- _TASK OBJECTIVE_: Would you restate, exactly as they appear, the lines from the one containing "# Thinner log running left to right" through the end of the data below?

━━━ INPUT DATA

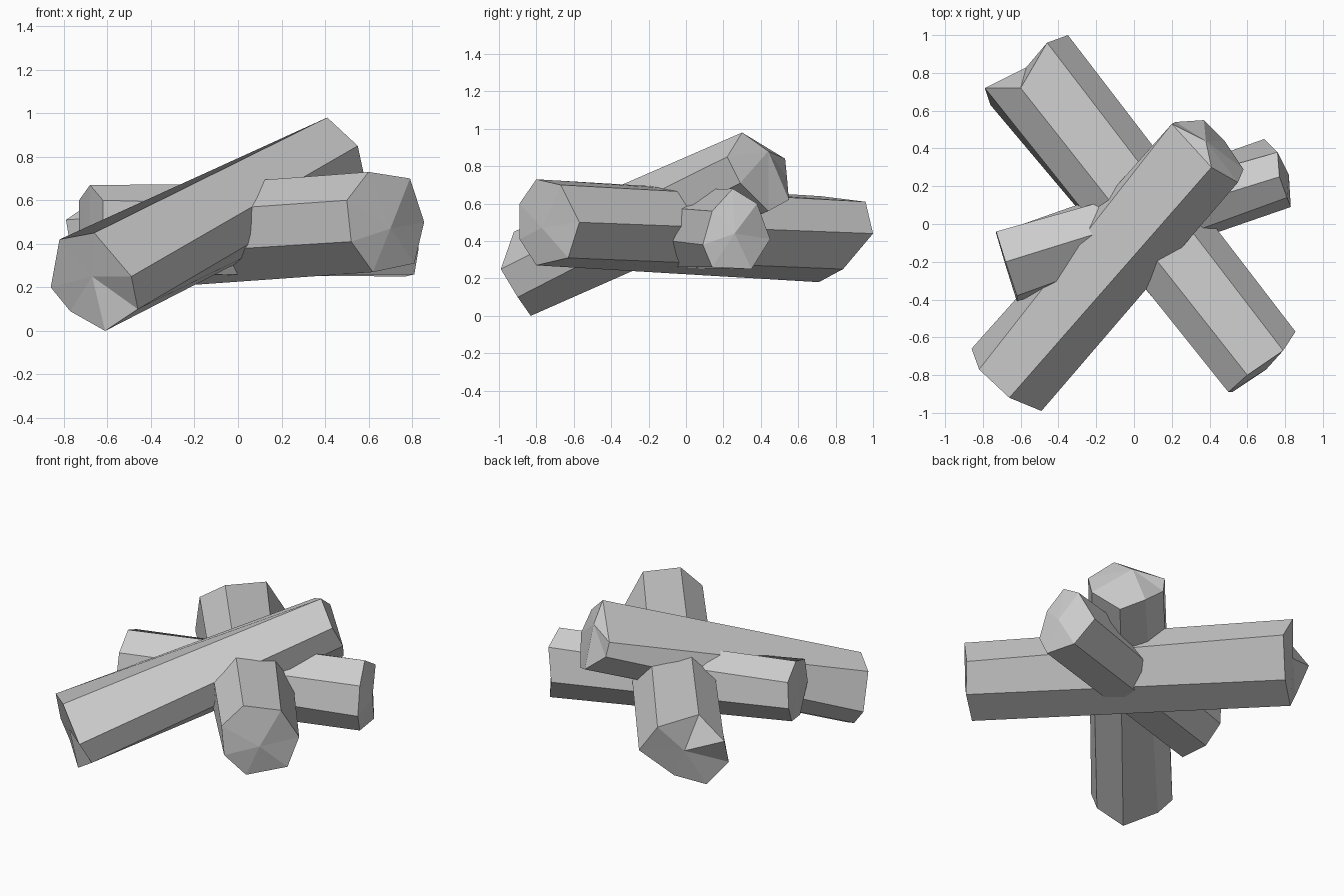
import bpy, bmesh


def log(name, ring_a, tip_a, ring_b, tip_b):
    """Rough seven-sided log between two matching end rings, with faceted caps."""
    bm = bmesh.new()
    a = [bm.verts.new(p) for p in ring_a]
    b = [bm.verts.new(p) for p in ring_b]
    ca, cb = bm.verts.new(tip_a), bm.verts.new(tip_b)
    n = len(a)
    for i in range(n):
        j = (i + 1) % n
        bm.faces.new((a[i], a[j], b[j], b[i]))
        bm.faces.new((a[j], a[i], ca))
        bm.faces.new((b[i], b[j], cb))
    bmesh.ops.recalc_face_normals(bm, faces=bm.faces)
    mesh = bpy.data.meshes.new(name)
    bm.to_mesh(mesh)
    bm.free()
    obj = bpy.data.objects.new(name, mesh)
    bpy.context.collection.objects.link(obj)
    return obj


# Long log leaning over the others, front left to back right
log("leaning_log",
    [(-.82, -.77, .42), (-.66, -.92, .45), (-.49, -.99, .25), (-.46, -.90, .10),
     (-.61, -.83, .00), (-.77, -.69, .09), (-.86, -.66, .20)],
    (-.67, -.84, .25),
    [(.20, .53, .84), (.41, .30, .98), (.55, .22, .85), (.58, .29, .71),
     (.48, .44, .56), (.37, .55, .62), (.22, .54, .74)],
    (.38, .44, .88))

# Level log, front right to back left
log("cross_log",
    [(.50, -.89, .60), (.60, -.80, .73), (.79, -.67, .70), (.855, -.57, .50),
     (.81, -.63, .31), (.62, -.80, .27), (.52, -.89, .41)],
    (.70, -.77, .47),
    [(-.79, .72, .51), (-.60, .72, .64), (-.46, .96, .61), (-.35, 1.0, .44),
     (-.50, .84, .25), (-.65, .71, .18), (-.76, .63, .33)],
    (-.57, .83, .43))

# Thinner log running left to right
log("thin_log",
    [(.83, .09, .38), (.81, .14, .56), (.77, .25, .68), (.76, .38, .60),
     (.69, .45, .41), (.77, .35, .25), (.81, .14, .26)],
    (.82, .26, .44),
    [(-.62, -.41, .44), (-.62, -.38, .60), (-.68, -.20, .67), (-.73, -.04, .60),
     (-.73, -.05, .42), (-.69, -.14, .29), (-.64, -.30, .26)],
    (-.68, -.22, .47))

━━━━━━

- _OUTPUT FOR THIS EXERCISE_:
# Thinner log running left to right
log("thin_log",
    [(.83, .09, .38), (.81, .14, .56), (.77, .25, .68), (.76, .38, .60),
     (.69, .45, .41), (.77, .35, .25), (.81, .14, .26)],
    (.82, .26, .44),
    [(-.62, -.41, .44), (-.62, -.38, .60), (-.68, -.20, .67), (-.73, -.04, .60),
     (-.73, -.05, .42), (-.69, -.14, .29), (-.64, -.30, .26)],
    (-.68, -.22, .47))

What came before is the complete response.